| Working data |
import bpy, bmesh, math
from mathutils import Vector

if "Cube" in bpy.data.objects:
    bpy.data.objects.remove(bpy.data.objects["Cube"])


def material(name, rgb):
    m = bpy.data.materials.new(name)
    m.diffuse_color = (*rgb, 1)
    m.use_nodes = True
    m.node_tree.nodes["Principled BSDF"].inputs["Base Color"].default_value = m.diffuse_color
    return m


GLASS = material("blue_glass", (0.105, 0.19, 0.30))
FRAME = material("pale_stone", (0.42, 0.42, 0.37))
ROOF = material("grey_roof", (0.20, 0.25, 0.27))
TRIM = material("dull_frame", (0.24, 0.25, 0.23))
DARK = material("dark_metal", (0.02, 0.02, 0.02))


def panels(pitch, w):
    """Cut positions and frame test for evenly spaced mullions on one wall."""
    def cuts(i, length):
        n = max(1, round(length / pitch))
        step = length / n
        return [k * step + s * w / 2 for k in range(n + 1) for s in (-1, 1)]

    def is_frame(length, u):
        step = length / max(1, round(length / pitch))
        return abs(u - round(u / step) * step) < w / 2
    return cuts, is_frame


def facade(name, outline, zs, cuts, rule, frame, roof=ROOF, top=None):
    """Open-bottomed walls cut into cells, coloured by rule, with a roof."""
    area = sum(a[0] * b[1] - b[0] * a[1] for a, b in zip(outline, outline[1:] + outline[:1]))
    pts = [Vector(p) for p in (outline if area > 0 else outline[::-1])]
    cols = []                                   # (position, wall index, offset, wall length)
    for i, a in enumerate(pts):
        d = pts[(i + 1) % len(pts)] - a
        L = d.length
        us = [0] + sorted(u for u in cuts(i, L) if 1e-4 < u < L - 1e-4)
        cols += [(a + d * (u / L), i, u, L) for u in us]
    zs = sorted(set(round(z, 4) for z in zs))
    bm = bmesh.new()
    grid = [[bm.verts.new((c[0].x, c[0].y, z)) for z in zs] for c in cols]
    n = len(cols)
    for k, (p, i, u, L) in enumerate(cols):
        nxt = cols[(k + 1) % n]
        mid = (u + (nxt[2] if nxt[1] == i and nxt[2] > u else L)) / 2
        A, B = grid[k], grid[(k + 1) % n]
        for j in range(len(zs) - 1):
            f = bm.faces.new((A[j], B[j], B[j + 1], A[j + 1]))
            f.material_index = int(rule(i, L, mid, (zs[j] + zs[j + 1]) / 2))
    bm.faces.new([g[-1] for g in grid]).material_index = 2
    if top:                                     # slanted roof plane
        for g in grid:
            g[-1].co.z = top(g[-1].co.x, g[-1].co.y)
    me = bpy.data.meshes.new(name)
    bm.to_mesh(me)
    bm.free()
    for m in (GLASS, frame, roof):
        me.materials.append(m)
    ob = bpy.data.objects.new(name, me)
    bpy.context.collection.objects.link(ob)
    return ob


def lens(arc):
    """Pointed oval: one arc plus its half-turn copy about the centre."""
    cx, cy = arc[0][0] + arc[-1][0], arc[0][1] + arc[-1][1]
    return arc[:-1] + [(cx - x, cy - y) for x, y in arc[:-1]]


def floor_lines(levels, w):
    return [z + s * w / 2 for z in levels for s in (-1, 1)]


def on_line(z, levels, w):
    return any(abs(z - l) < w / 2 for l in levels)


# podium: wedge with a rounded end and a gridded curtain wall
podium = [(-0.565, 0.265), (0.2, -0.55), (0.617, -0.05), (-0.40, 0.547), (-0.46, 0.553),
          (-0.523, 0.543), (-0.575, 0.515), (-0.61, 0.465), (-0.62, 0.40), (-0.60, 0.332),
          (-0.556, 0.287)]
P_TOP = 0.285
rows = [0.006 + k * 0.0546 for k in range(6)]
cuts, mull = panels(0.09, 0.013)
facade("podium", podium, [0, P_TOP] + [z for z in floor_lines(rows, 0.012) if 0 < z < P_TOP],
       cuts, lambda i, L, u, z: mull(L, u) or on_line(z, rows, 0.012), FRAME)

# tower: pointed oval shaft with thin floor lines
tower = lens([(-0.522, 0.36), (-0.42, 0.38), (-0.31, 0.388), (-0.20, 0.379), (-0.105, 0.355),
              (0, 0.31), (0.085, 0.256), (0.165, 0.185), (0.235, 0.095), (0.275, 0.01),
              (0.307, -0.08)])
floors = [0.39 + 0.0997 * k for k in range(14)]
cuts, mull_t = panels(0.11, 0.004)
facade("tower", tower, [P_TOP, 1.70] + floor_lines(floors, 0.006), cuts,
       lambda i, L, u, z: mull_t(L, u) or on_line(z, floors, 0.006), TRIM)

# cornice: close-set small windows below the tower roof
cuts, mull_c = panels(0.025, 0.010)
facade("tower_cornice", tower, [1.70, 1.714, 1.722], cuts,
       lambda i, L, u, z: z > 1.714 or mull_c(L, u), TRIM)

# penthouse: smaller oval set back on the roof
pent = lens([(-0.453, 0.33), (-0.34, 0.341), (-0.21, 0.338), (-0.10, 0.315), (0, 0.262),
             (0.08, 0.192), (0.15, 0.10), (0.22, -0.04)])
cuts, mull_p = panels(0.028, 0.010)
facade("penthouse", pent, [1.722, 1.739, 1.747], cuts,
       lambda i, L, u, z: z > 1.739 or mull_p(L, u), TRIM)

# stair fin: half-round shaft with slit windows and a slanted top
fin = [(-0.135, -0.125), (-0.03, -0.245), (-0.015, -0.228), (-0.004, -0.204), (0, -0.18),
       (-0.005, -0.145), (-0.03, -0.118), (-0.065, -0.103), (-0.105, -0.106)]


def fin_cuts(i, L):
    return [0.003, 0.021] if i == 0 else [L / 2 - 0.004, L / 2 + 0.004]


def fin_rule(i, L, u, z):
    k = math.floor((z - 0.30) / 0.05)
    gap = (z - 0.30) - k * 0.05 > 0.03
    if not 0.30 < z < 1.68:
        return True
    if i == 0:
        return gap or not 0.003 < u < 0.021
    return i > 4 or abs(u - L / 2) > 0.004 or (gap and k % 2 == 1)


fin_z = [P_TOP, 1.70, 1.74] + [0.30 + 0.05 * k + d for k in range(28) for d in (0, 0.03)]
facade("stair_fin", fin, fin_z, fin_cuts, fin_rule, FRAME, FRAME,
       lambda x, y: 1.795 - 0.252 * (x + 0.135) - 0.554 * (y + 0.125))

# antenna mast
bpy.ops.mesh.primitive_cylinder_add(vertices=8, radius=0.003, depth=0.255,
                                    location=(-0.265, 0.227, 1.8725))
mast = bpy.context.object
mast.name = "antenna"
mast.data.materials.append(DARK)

| Required work |
The records above need to be returned in full, with nothing altered.

| Solution to the exercise |
import bpy, bmesh, math
from mathutils import Vector

if "Cube" in bpy.data.objects:
    bpy.data.objects.remove(bpy.data.objects["Cube"])


def material(name, rgb):
    m = bpy.data.materials.new(name)
    m.diffuse_color = (*rgb, 1)
    m.use_nodes = True
    m.node_tree.nodes["Principled BSDF"].inputs["Base Color"].default_value = m.diffuse_color
    return m


GLASS = material("blue_glass", (0.105, 0.19, 0.30))
FRAME = material("pale_stone", (0.42, 0.42, 0.37))
ROOF = material("grey_roof", (0.20, 0.25, 0.27))
TRIM = material("dull_frame", (0.24, 0.25, 0.23))
DARK = material("dark_metal", (0.02, 0.02, 0.02))


def panels(pitch, w):
    """Cut positions and frame test for evenly spaced mullions on one wall."""
    def cuts(i, length):
        n = max(1, round(length / pitch))
        step = length / n
        return [k * step + s * w / 2 for k in range(n + 1) for s in (-1, 1)]

    def is_frame(length, u):
        step = length / max(1, round(length / pitch))
        return abs(u - round(u / step) * step) < w / 2
    return cuts, is_frame


def facade(name, outline, zs, cuts, rule, frame, roof=ROOF, top=None):
    """Open-bottomed walls cut into cells, coloured by rule, with a roof."""
    area = sum(a[0] * b[1] - b[0] * a[1] for a, b in zip(outline, outline[1:] + outline[:1]))
    pts = [Vector(p) for p in (outline if area > 0 else outline[::-1])]
    cols = []                                   # (position, wall index, offset, wall length)
    for i, a in enumerate(pts):
        d = pts[(i + 1) % len(pts)] - a
        L = d.length
        us = [0] + sorted(u for u in cuts(i, L) if 1e-4 < u < L - 1e-4)
        cols += [(a + d * (u / L), i, u, L) for u in us]
    zs = sorted(set(round(z, 4) for z in zs))
    bm = bmesh.new()
    grid = [[bm.verts.new((c[0].x, c[0].y, z)) for z in zs] for c in cols]
    n = len(cols)
    for k, (p, i, u, L) in enumerate(cols):
        nxt = cols[(k + 1) % n]
        mid = (u + (nxt[2] if nxt[1] == i and nxt[2] > u else L)) / 2
        A, B = grid[k], grid[(k + 1) % n]
        for j in range(len(zs) - 1):
            f = bm.faces.new((A[j], B[j], B[j + 1], A[j + 1]))
            f.material_index = int(rule(i, L, mid, (zs[j] + zs[j + 1]) / 2))
    bm.faces.new([g[-1] for g in grid]).material_index = 2
    if top:                                     # slanted roof plane
        for g in grid:
            g[-1].co.z = top(g[-1].co.x, g[-1].co.y)
    me = bpy.data.meshes.new(name)
    bm.to_mesh(me)
    bm.free()
    for m in (GLASS, frame, roof):
        me.materials.append(m)
    ob = bpy.data.objects.new(name, me)
    bpy.context.collection.objects.link(ob)
    return ob


def lens(arc):
    """Pointed oval: one arc plus its half-turn copy about the centre."""
    cx, cy = arc[0][0] + arc[-1][0], arc[0][1] + arc[-1][1]
    return arc[:-1] + [(cx - x, cy - y) for x, y in arc[:-1]]


def floor_lines(levels, w):
    return [z + s * w / 2 for z in levels for s in (-1, 1)]


def on_line(z, levels, w):
    return any(abs(z - l) < w / 2 for l in levels)


# podium: wedge with a rounded end and a gridded curtain wall
podium = [(-0.565, 0.265), (0.2, -0.55), (0.617, -0.05), (-0.40, 0.547), (-0.46, 0.553),
          (-0.523, 0.543), (-0.575, 0.515), (-0.61, 0.465), (-0.62, 0.40), (-0.60, 0.332),
          (-0.556, 0.287)]
P_TOP = 0.285
rows = [0.006 + k * 0.0546 for k in range(6)]
cuts, mull = panels(0.09, 0.013)
facade("podium", podium, [0, P_TOP] + [z for z in floor_lines(rows, 0.012) if 0 < z < P_TOP],
       cuts, lambda i, L, u, z: mull(L, u) or on_line(z, rows, 0.012), FRAME)

# tower: pointed oval shaft with thin floor lines
tower = lens([(-0.522, 0.36), (-0.42, 0.38), (-0.31, 0.388), (-0.20, 0.379), (-0.105, 0.355),
              (0, 0.31), (0.085, 0.256), (0.165, 0.185), (0.235, 0.095), (0.275, 0.01),
              (0.307, -0.08)])
floors = [0.39 + 0.0997 * k for k in range(14)]
cuts, mull_t = panels(0.11, 0.004)
facade("tower", tower, [P_TOP, 1.70] + floor_lines(floors, 0.006), cuts,
       lambda i, L, u, z: mull_t(L, u) or on_line(z, floors, 0.006), TRIM)

# cornice: close-set small windows below the tower roof
cuts, mull_c = panels(0.025, 0.010)
facade("tower_cornice", tower, [1.70, 1.714, 1.722], cuts,
       lambda i, L, u, z: z > 1.714 or mull_c(L, u), TRIM)

# penthouse: smaller oval set back on the roof
pent = lens([(-0.453, 0.33), (-0.34, 0.341), (-0.21, 0.338), (-0.10, 0.315), (0, 0.262),
             (0.08, 0.192), (0.15, 0.10), (0.22, -0.04)])
cuts, mull_p = panels(0.028, 0.010)
facade("penthouse", pent, [1.722, 1.739, 1.747], cuts,
       lambda i, L, u, z: z > 1.739 or mull_p(L, u), TRIM)

# stair fin: half-round shaft with slit windows and a slanted top
fin = [(-0.135, -0.125), (-0.03, -0.245), (-0.015, -0.228), (-0.004, -0.204), (0, -0.18),
       (-0.005, -0.145), (-0.03, -0.118), (-0.065, -0.103), (-0.105, -0.106)]


def fin_cuts(i, L):
    return [0.003, 0.021] if i == 0 else [L / 2 - 0.004, L / 2 + 0.004]


def fin_rule(i, L, u, z):
    k = math.floor((z - 0.30) / 0.05)
    gap = (z - 0.30) - k * 0.05 > 0.03
    if not 0.30 < z < 1.68:
        return True
    if i == 0:
        return gap or not 0.003 < u < 0.021
    return i > 4 or abs(u - L / 2) > 0.004 or (gap and k % 2 == 1)


fin_z = [P_TOP, 1.70, 1.74] + [0.30 + 0.05 * k + d for k in range(28) for d in (0, 0.03)]
facade("stair_fin", fin, fin_z, fin_cuts, fin_rule, FRAME, FRAME,
       lambda x, y: 1.795 - 0.252 * (x + 0.135) - 0.554 * (y + 0.125))

# antenna mast
bpy.ops.mesh.primitive_cylinder_add(vertices=8, radius=0.003, depth=0.255,
                                    location=(-0.265, 0.227, 1.8725))
mast = bpy.context.object
mast.name = "antenna"
mast.data.materials.append(DARK)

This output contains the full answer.